_Your assignment:_ Please copy the data below exactly, from its first line through the line holding "to the crown", and skip the pictures.

Plain-text document sources:

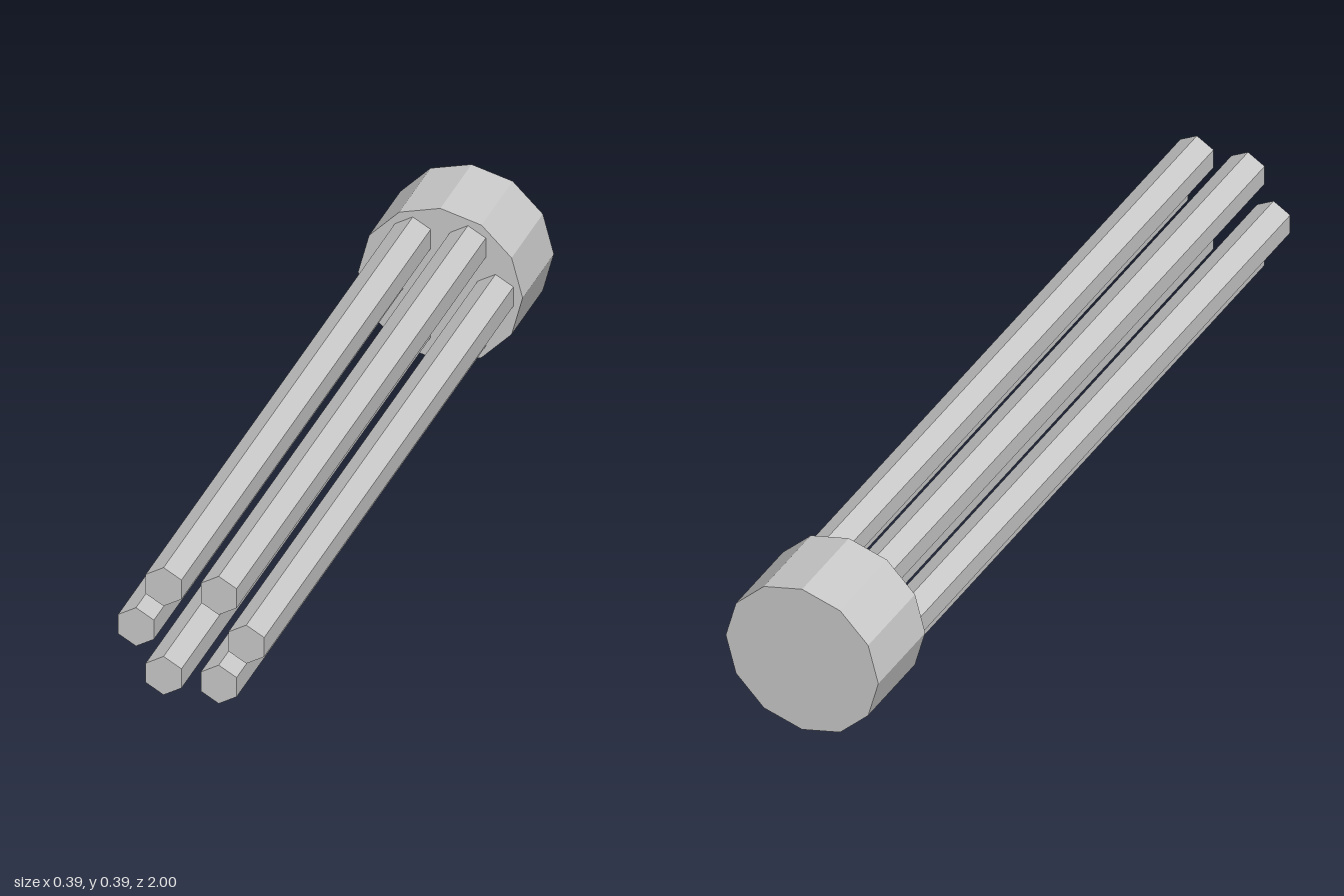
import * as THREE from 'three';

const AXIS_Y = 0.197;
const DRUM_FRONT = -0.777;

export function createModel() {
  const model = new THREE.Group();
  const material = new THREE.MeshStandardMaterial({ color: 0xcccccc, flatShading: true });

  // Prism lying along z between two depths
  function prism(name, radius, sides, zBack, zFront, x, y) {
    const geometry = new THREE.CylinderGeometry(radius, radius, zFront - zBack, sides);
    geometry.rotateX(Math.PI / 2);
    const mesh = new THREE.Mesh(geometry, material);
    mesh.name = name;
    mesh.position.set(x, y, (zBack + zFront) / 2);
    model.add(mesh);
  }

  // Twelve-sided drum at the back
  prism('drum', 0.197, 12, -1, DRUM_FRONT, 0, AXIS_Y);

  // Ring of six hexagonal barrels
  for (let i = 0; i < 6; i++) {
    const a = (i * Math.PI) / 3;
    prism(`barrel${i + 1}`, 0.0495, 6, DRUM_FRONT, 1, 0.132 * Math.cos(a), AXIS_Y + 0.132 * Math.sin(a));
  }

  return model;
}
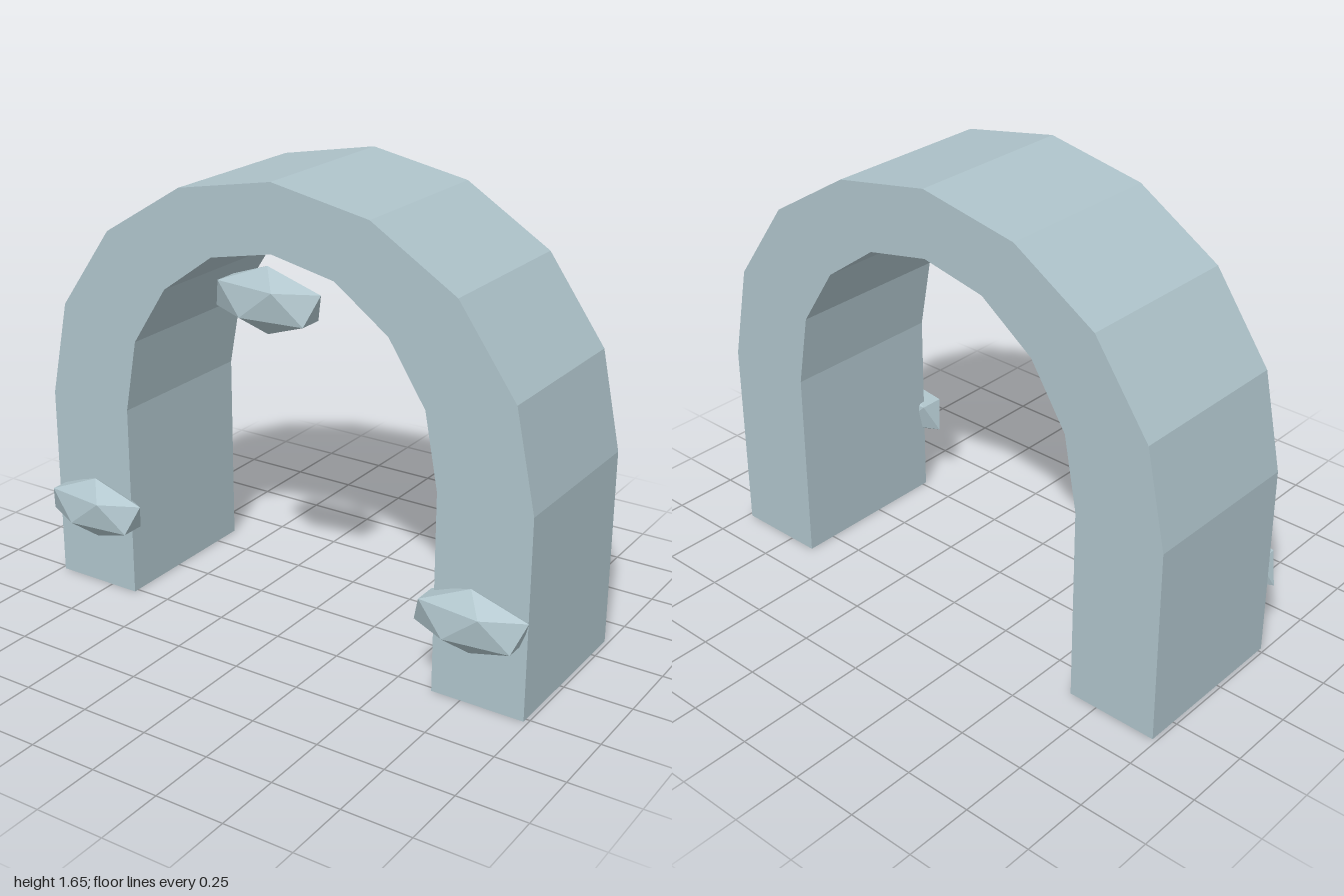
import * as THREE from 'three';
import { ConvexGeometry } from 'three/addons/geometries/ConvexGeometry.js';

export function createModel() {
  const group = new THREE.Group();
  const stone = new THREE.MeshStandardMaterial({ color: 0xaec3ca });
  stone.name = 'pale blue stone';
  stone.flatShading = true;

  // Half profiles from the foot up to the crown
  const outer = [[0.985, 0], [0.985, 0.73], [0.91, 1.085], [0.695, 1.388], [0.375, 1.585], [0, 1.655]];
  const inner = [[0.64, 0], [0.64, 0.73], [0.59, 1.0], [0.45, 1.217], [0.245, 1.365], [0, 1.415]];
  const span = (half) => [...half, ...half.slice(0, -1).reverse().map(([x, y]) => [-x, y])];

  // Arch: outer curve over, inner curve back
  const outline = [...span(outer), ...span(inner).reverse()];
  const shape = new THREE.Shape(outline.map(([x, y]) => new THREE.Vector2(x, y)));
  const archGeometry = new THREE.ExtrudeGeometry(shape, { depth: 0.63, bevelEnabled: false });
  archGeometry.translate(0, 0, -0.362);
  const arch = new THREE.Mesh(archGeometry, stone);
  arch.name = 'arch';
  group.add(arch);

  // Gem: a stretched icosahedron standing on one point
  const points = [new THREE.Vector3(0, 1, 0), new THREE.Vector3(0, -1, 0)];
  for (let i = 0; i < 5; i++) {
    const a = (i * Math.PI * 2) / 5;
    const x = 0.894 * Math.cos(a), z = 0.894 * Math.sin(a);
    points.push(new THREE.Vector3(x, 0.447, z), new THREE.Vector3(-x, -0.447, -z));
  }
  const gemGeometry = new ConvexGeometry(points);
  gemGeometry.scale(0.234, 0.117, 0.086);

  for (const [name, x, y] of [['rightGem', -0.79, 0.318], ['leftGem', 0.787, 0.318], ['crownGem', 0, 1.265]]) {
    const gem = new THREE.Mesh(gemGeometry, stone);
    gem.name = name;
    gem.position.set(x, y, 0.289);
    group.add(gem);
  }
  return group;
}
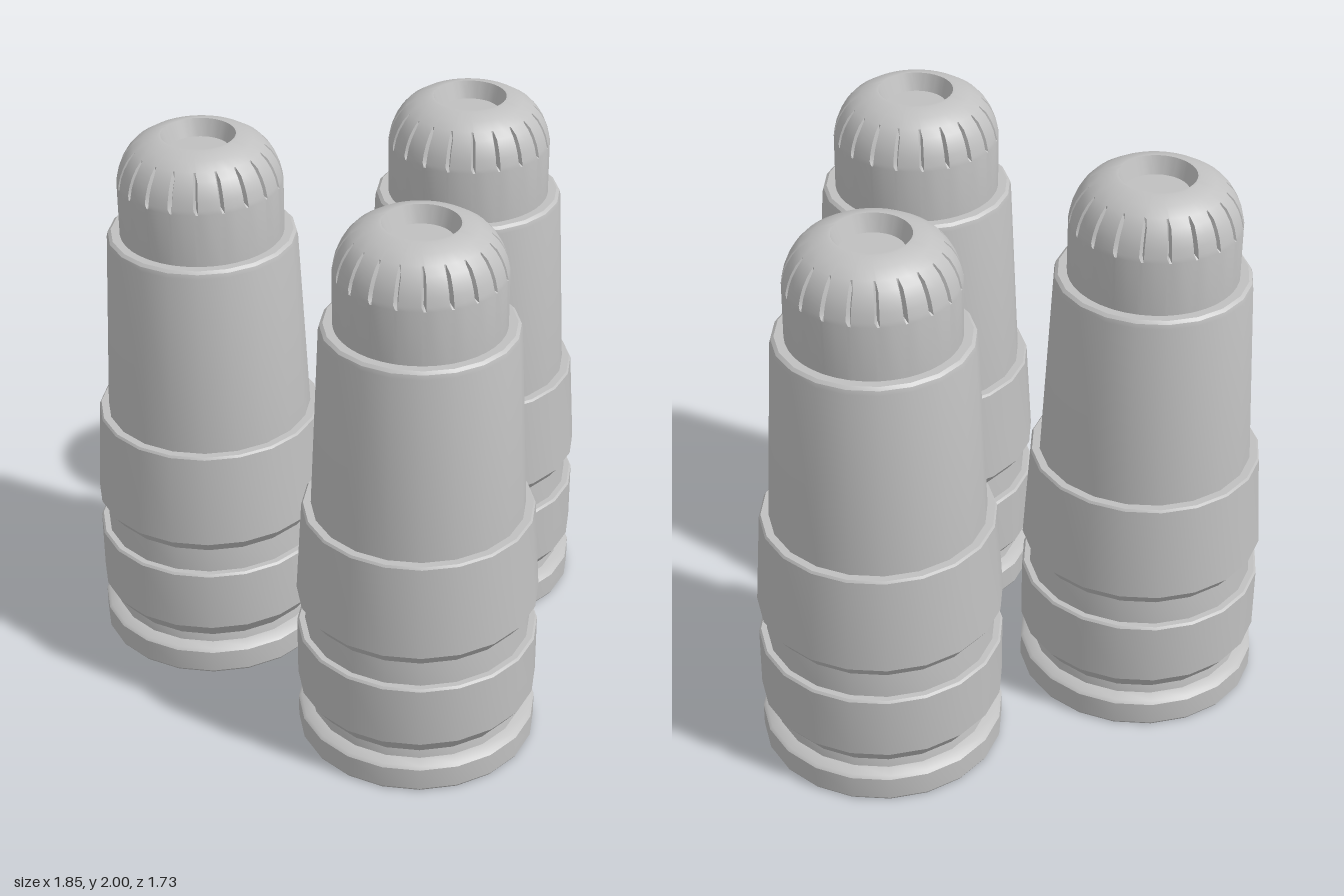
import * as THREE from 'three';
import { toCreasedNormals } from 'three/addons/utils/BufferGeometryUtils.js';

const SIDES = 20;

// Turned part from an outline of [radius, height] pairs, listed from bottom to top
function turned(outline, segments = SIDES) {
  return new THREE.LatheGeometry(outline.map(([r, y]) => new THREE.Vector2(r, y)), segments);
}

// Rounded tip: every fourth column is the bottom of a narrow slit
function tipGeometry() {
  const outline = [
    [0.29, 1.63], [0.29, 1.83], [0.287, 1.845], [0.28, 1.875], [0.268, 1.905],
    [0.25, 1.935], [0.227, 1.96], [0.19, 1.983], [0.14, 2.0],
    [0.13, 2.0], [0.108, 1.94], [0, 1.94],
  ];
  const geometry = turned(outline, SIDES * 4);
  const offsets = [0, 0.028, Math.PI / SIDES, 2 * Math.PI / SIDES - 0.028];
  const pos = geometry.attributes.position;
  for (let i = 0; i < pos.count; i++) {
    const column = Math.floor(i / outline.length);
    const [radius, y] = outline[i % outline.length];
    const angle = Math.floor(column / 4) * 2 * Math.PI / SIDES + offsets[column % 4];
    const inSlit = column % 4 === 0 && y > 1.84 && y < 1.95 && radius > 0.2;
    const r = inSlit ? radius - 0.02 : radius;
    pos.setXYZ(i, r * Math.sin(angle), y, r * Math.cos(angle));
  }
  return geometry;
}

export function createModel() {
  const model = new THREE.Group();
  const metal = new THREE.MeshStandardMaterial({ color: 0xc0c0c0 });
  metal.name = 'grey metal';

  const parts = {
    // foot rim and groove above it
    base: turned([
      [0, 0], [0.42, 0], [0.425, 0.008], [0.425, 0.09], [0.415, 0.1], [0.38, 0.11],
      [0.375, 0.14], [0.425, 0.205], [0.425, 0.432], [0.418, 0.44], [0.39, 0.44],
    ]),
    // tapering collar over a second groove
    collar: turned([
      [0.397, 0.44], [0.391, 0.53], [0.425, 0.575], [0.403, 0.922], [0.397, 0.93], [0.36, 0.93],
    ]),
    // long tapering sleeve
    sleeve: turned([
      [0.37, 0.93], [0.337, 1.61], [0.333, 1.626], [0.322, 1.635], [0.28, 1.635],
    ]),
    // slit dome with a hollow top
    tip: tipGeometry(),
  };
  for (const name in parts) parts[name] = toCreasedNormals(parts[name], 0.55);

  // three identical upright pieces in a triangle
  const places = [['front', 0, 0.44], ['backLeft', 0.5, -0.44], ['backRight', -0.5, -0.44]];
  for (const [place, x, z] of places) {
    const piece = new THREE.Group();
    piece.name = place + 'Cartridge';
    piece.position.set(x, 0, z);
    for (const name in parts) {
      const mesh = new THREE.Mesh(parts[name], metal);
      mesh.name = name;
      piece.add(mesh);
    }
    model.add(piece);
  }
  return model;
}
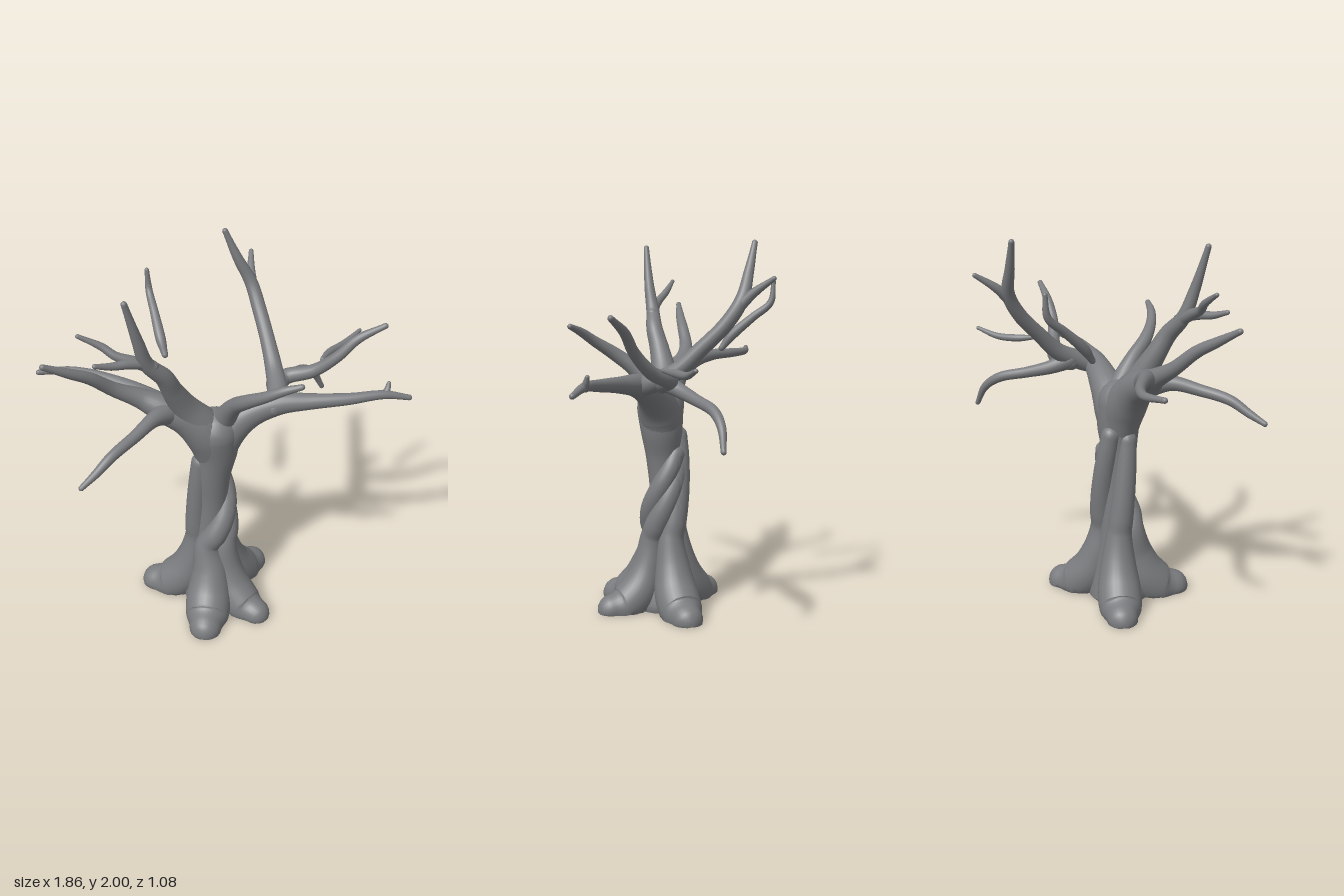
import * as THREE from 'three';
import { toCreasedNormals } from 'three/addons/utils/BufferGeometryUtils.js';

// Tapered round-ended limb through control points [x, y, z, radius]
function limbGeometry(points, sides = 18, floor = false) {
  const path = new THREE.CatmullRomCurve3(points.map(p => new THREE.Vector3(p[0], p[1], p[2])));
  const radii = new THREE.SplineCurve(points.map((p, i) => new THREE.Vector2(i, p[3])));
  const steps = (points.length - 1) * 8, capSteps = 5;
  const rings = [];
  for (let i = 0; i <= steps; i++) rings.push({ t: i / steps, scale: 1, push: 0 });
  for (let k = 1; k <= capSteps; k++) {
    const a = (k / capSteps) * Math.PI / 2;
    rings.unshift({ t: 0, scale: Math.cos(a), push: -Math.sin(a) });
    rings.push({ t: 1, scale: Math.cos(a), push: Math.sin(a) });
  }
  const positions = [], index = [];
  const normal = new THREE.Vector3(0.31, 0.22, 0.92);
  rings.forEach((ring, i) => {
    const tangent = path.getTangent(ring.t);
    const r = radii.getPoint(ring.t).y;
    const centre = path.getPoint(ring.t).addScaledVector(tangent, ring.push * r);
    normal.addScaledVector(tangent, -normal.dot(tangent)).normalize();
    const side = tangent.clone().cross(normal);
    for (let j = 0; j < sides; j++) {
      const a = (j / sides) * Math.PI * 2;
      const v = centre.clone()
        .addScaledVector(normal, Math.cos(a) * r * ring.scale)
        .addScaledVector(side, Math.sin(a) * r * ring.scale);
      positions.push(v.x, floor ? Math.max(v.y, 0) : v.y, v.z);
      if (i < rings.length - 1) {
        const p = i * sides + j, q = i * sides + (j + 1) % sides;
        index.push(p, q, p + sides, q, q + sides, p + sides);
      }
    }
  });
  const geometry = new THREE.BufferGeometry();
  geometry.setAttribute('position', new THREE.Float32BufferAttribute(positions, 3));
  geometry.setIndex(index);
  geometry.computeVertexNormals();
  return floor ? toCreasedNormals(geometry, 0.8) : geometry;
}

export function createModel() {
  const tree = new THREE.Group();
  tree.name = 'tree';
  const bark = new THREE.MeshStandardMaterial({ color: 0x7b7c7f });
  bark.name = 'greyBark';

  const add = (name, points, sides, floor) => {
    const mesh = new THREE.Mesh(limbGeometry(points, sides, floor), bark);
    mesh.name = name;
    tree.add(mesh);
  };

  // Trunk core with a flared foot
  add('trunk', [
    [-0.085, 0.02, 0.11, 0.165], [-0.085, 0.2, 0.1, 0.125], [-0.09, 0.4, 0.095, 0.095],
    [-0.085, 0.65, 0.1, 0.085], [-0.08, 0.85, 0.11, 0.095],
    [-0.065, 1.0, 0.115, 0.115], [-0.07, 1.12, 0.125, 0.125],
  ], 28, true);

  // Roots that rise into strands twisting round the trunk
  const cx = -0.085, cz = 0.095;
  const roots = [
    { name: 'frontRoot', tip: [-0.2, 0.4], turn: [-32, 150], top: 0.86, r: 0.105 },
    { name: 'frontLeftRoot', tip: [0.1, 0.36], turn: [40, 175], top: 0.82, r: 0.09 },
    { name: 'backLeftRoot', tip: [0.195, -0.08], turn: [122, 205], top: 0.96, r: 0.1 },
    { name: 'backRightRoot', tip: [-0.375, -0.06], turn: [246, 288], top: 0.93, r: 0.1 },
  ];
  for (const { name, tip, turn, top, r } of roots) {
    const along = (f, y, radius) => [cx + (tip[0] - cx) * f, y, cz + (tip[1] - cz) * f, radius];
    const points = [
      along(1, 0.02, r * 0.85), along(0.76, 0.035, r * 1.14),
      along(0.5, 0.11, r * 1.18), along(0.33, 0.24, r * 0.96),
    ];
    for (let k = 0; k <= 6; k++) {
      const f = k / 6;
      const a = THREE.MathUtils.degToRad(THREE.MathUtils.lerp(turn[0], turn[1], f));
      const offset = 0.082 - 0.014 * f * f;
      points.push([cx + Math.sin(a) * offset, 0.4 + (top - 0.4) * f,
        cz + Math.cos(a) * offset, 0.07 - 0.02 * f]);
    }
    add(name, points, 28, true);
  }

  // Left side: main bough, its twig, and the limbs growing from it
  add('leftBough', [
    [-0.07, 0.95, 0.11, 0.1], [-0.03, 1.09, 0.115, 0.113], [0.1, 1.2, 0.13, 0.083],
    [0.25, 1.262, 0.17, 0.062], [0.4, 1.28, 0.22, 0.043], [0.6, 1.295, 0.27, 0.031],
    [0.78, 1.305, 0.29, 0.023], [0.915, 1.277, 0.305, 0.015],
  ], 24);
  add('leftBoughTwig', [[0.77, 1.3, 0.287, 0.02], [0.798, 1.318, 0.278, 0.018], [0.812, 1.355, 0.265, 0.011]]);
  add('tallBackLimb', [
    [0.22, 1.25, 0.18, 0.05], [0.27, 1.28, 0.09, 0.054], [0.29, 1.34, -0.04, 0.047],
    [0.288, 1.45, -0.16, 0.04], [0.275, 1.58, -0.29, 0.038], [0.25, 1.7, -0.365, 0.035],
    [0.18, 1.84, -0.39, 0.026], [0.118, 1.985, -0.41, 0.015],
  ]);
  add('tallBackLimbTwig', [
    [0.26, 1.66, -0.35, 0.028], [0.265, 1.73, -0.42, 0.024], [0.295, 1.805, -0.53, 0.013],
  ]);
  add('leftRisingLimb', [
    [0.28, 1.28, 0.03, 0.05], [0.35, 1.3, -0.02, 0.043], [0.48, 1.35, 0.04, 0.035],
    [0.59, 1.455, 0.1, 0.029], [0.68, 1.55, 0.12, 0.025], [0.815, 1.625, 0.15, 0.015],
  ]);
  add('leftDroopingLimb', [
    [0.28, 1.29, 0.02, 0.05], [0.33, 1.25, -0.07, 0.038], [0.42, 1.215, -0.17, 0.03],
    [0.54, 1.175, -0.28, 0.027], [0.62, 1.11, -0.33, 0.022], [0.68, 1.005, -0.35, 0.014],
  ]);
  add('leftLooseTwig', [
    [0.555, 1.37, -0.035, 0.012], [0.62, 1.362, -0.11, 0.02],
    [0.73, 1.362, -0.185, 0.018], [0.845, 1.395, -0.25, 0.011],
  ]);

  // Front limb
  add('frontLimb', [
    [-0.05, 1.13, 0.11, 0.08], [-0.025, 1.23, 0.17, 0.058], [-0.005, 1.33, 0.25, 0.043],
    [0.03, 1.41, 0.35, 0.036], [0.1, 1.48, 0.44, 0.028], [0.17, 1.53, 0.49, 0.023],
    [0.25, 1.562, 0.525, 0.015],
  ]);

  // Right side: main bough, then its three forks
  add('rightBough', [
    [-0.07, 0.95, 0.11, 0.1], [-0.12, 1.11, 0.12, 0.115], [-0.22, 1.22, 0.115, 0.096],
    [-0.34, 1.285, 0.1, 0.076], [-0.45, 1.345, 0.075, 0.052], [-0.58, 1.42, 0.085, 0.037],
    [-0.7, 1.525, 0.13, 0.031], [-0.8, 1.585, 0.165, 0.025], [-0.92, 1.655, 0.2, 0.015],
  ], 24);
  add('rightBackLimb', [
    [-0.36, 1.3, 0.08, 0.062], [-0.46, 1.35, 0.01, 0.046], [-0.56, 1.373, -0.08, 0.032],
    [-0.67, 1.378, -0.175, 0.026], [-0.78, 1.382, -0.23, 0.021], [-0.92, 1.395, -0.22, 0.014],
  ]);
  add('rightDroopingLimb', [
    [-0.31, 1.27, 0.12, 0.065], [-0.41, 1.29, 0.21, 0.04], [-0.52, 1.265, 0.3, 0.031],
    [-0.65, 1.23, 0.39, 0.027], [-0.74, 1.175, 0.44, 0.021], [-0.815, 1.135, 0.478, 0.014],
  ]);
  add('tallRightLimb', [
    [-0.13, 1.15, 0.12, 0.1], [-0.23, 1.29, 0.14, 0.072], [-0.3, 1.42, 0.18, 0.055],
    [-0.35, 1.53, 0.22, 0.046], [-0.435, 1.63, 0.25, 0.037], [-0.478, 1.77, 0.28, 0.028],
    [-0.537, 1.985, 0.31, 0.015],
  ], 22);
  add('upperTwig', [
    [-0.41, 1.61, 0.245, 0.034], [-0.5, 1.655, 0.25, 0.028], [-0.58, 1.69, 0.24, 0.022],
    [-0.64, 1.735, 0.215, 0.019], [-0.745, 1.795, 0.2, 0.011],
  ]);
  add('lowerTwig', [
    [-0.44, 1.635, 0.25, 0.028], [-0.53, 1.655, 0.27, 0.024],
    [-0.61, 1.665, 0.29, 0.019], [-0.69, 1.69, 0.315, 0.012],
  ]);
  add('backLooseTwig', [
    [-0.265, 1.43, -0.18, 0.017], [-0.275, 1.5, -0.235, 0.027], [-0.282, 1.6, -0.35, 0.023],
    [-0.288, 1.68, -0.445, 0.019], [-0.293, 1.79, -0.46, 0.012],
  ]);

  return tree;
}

_Solution to the exercise:_
import * as THREE from 'three';

const AXIS_Y = 0.197;
const DRUM_FRONT = -0.777;

export function createModel() {
  const model = new THREE.Group();
  const material = new THREE.MeshStandardMaterial({ color: 0xcccccc, flatShading: true });

  // Prism lying along z between two depths
  function prism(name, radius, sides, zBack, zFront, x, y) {
    const geometry = new THREE.CylinderGeometry(radius, radius, zFront - zBack, sides);
    geometry.rotateX(Math.PI / 2);
    const mesh = new THREE.Mesh(geometry, material);
    mesh.name = name;
    mesh.position.set(x, y, (zBack + zFront) / 2);
    model.add(mesh);
  }

  // Twelve-sided drum at the back
  prism('drum', 0.197, 12, -1, DRUM_FRONT, 0, AXIS_Y);

  // Ring of six hexagonal barrels
  for (let i = 0; i < 6; i++) {
    const a = (i * Math.PI) / 3;
    prism(`barrel${i + 1}`, 0.0495, 6, DRUM_FRONT, 1, 0.132 * Math.cos(a), AXIS_Y + 0.132 * Math.sin(a));
  }

  return model;
}
import * as THREE from 'three';
import { ConvexGeometry } from 'three/addons/geometries/ConvexGeometry.js';

export function createModel() {
  const group = new THREE.Group();
  const stone = new THREE.MeshStandardMaterial({ color: 0xaec3ca });
  stone.name = 'pale blue stone';
  stone.flatShading = true;

  // Half profiles from the foot up to the crown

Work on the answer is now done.